“On a good day, my wife likes me,” he said.
His campaign staff largely remained positive as well, circulating their #ILikeBernie stories. But others were more aggressive: Shaun King, a Sanders surrogate, highlighted brutal comments made by a top Clinton aide and consultant in 2016 online. And without naming names, Gray said on Twitter canvassers are “running on haterade” and “the unshakable understanding that healthcare is a human right.”
Still, the episode allowed Sanders — and the progressive movement — to be seen by mainstream Democrats as the victim of party division for once, instead of as an instigating force.
Tom Steyer, one of Sanders’ primary opponents, jumped in on the “I like @BernieSanders” trend. Justice Democrats, the left-wing group that recruited Alexandria Ocasio-Cortez to Congress, launched a petition calling on Clinton to back the eventual nominee.
“Hillary Clinton has the right to support or oppose any candidate she wants and every right to express that sentiment publicly,” said Dan Pfeiffer, a past adviser to former President Barack Obama, of the primary. “But every Democrat should commit to supporting the nominee against Trump.”
A former Clinton 2016 aide said, “Bernie is far from my favorite candidate, but he has been crystal-clear that he’d back any nominee to the hilt — and with Trump in the White House, it is a travesty for any Democrat to suggest they’d behave otherwise.”
Clinton’s longtime spokesman, Nick Merrill, did damage control in the wake of the interview, saying on Twitter that “we all need to work our heart out for the nominee” and Clinton “won’t be any exception.”
But Clinton’s comments in the article were far from clear on that front: Asked if Sanders “gets the nomination, will you endorse and campaign for him?” she replied, “I’m not going to go there yet. We’re still in a very vigorous primary season.”
After pressure, Clinton tweeted on Tuesday night: “I thought everyone wanted my authentic, unvarnished views! But to be serious, the number one priority for our country and world is retiring Trump, and, as I always have, I will do whatever I can to support our nominee.“
David Brock, a longtime Clinton ally who founded a super PAC to support her in 2016, suggested it is difficult to know why she is weighing in now on Sanders.
“Hard to know about the timing, but the quotes were clearly going to come out in the middle of the primary,” he said. “I think she’s expressing a pretty widely held view of Sanders and especially some of his supporters, that they’re a negative force in the primary — routinely smearing the Democratic Party as corrupt, unfairly maligning the reputations of opponents, lying about their records.”
Sanders’ grassroots supporters likewise express the sense that Clinton’s comments show that she looks down on them.

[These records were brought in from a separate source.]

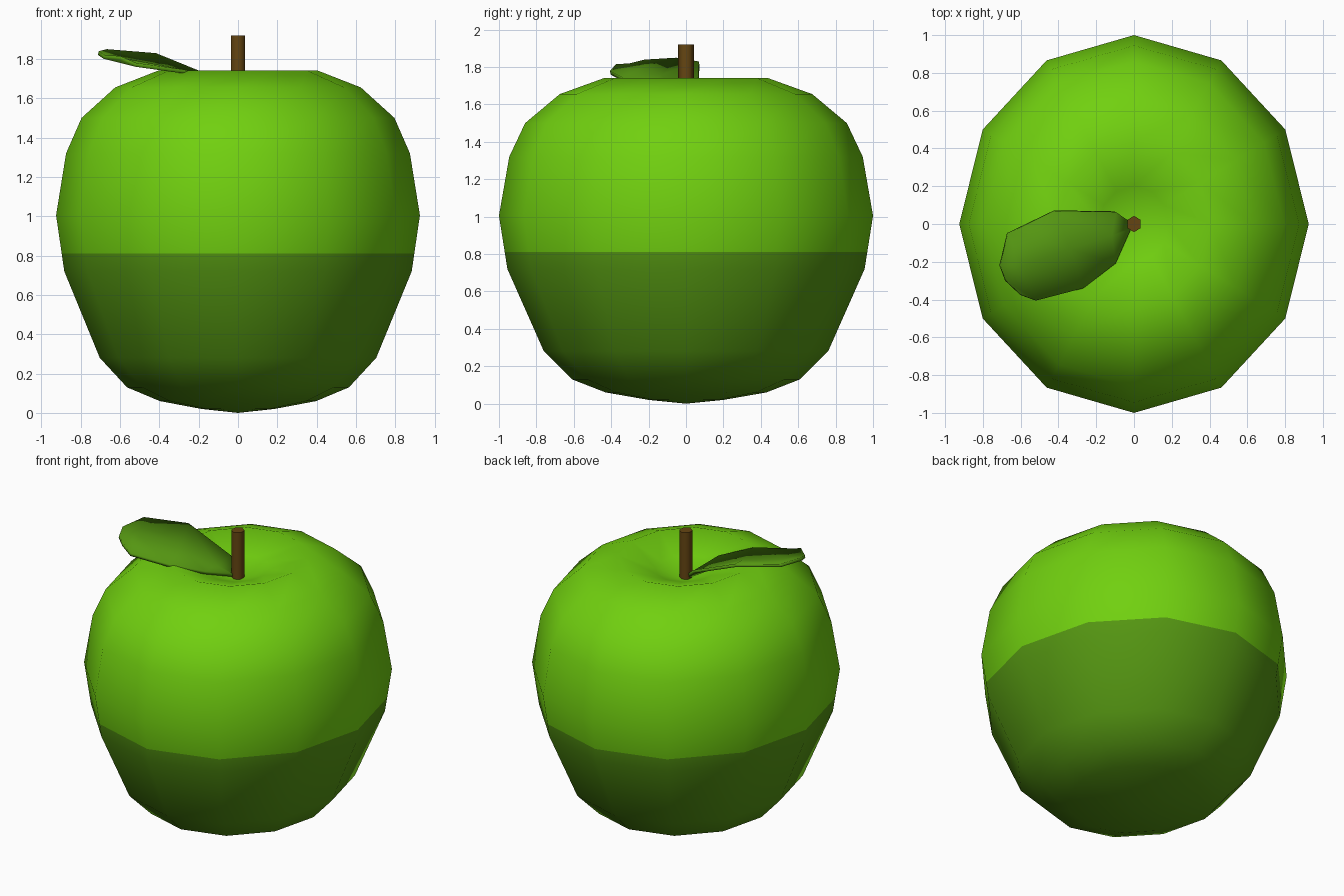
import bpy, bmesh, math

if "Cube" in bpy.data.objects:
    bpy.data.objects.remove(bpy.data.objects["Cube"])


def material(name, rgb):
    m = bpy.data.materials.new(name)
    m.diffuse_color = (*rgb, 1)
    m.use_nodes = True
    m.node_tree.nodes["Principled BSDF"].inputs["Base Color"].default_value = m.diffuse_color
    return m


bright = material("bright_green", (0.165, 0.63, 0.005))
dark = material("deep_green", (0.09, 0.305, 0.006))
brown = material("stem_brown", (0.13, 0.06, 0.006))


def finish(name, bm, mats, smooth_angle):
    bmesh.ops.recalc_face_normals(bm, faces=bm.faces)
    me = bpy.data.meshes.new(name)
    bm.to_mesh(me)
    bm.free()
    for m in mats:
        me.materials.append(m)
    ob = bpy.data.objects.new(name, me)
    bpy.context.collection.objects.link(ob)
    bpy.ops.object.select_all(action='DESELECT')
    ob.select_set(True)
    bpy.context.view_layer.objects.active = ob
    bpy.ops.object.shade_smooth_by_angle(angle=math.radians(smooth_angle))
    return ob


def lathe(profile, sides, x_scale, start=0.0):
    """Rings of (radius, z); the ends close on a point when radius is 0."""
    bm = bmesh.new()
    rings = []
    for r, z in profile:
        if r == 0:
            rings.append([bm.verts.new((0, 0, z))] * sides)
        else:
            angles = [start + 2 * math.pi * i / sides for i in range(sides)]
            rings.append([bm.verts.new((x_scale * r * math.cos(a), r * math.sin(a), z))
                          for a in angles])
    for lo, hi in zip(rings, rings[1:]):
        for i in range(sides):
            j = (i + 1) % sides
            quad = dict.fromkeys((lo[i], lo[j], hi[j], hi[i]))
            bm.faces.new(list(quad))
    return bm


# Fruit body: twelve-sided lathe, darker below the colour line
SPLIT = 0.81
body = lathe([(0, 0.0), (0.2, 0.02), (0.43, 0.06), (0.61, 0.13), (0.76, 0.28),
              (0.955, 0.72), (1.0, 1.005), (0.945, 1.32), (0.86, 1.5),
              (0.675, 1.655), (0.44, 1.74), (0.2, 1.66), (0, 1.59)], 12, 0.925)
bmesh.ops.bisect_plane(body, geom=body.verts[:] + body.edges[:] + body.faces[:],
                       plane_co=(0, 0, SPLIT), plane_no=(0, 0, 1))
for f in body.faces:
    f.material_index = 1 if f.calc_center_median().z < SPLIT else 0
finish("fruit_body", body, [bright, dark], 80)

# Stem: six-sided peg rising from the dimple
stem = lathe([(0, 1.57), (0.042, 1.57), (0.043, 1.92), (0, 1.92)], 6, 0.95, math.pi / 2)
finish("stem", stem, [brown], 65)

# Leaf: rows of near edge, midrib, far edge from base to tip
rows = [
    [(-0.02, -0.03, 1.62), (-0.02, -0.01, 1.61), (-0.02, 0.01, 1.62)],
    [(-0.10, -0.21, 1.685), (-0.12, -0.06, 1.665), (-0.10, 0.065, 1.69)],
    [(-0.27, -0.34, 1.735), (-0.34, -0.13, 1.75), (-0.42, 0.07, 1.82)],
    [(-0.52, -0.405, 1.77), (-0.59, -0.22, 1.795), (-0.67, -0.05, 1.84)],
    [(-0.60, -0.375, 1.805), (-0.68, -0.30, 1.81), (-0.71, -0.22, 1.83)],
]
bm = bmesh.new()
grid = [[bm.verts.new(p) for p in row] for row in rows]
for a, b in zip(grid, grid[1:]):
    for i in range(2):
        bm.faces.new((a[i], a[i + 1], b[i + 1], b[i]))
leaf = finish("leaf", bm, [dark], 60)
solid = leaf.modifiers.new("thickness", 'SOLIDIFY')
solid.thickness = 0.02
solid.offset = 0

They grate at the term “Bernie Bros,” which she used in her interview, especially at a time when some of Sanders’ most well-known supporters are women of color such as Ocasio-Cortez and Rep. Ilhan Omar.
And many feel the outrage over his supporters is manufactured. According to Google Trends, the term “Bernie Bros” was searched most frequently in 2016 around the Iowa caucuses, which Sanders narrowly lost to Clinton, and the New Hampshire primary, in which he defeated her by more than 20 percentage points. This year, the term has been searched most in recent days as well as immediately after he entered the primary in February.
In a call with staff Tuesday, Jayapal urged Sanders’ campaign to stay positive and ignore attacks, according to people on the line. She said “strength emerges in times of crisis,” and talked about why she came to support Sanders.
It remains to be seen whether or for how long the Vermont senator’s team can listen to Jayapal, however, when many in his world feel that they are held to a double standard. After thanking Sanders on Twitter Monday night for his apology, Biden’s campaign is now texting supporters that “Sanders’ campaign has unleashed a barrage of negative attacks” and asking them to donate.
“We’ve got to focus on beating Donald Trump, and we’ve got to keep our eyes on the prize,” Sanders surrogate Abdul El-Sayed told POLITICO. “Any conversation or argument that isn’t helping us do that isn’t worth any of our time.”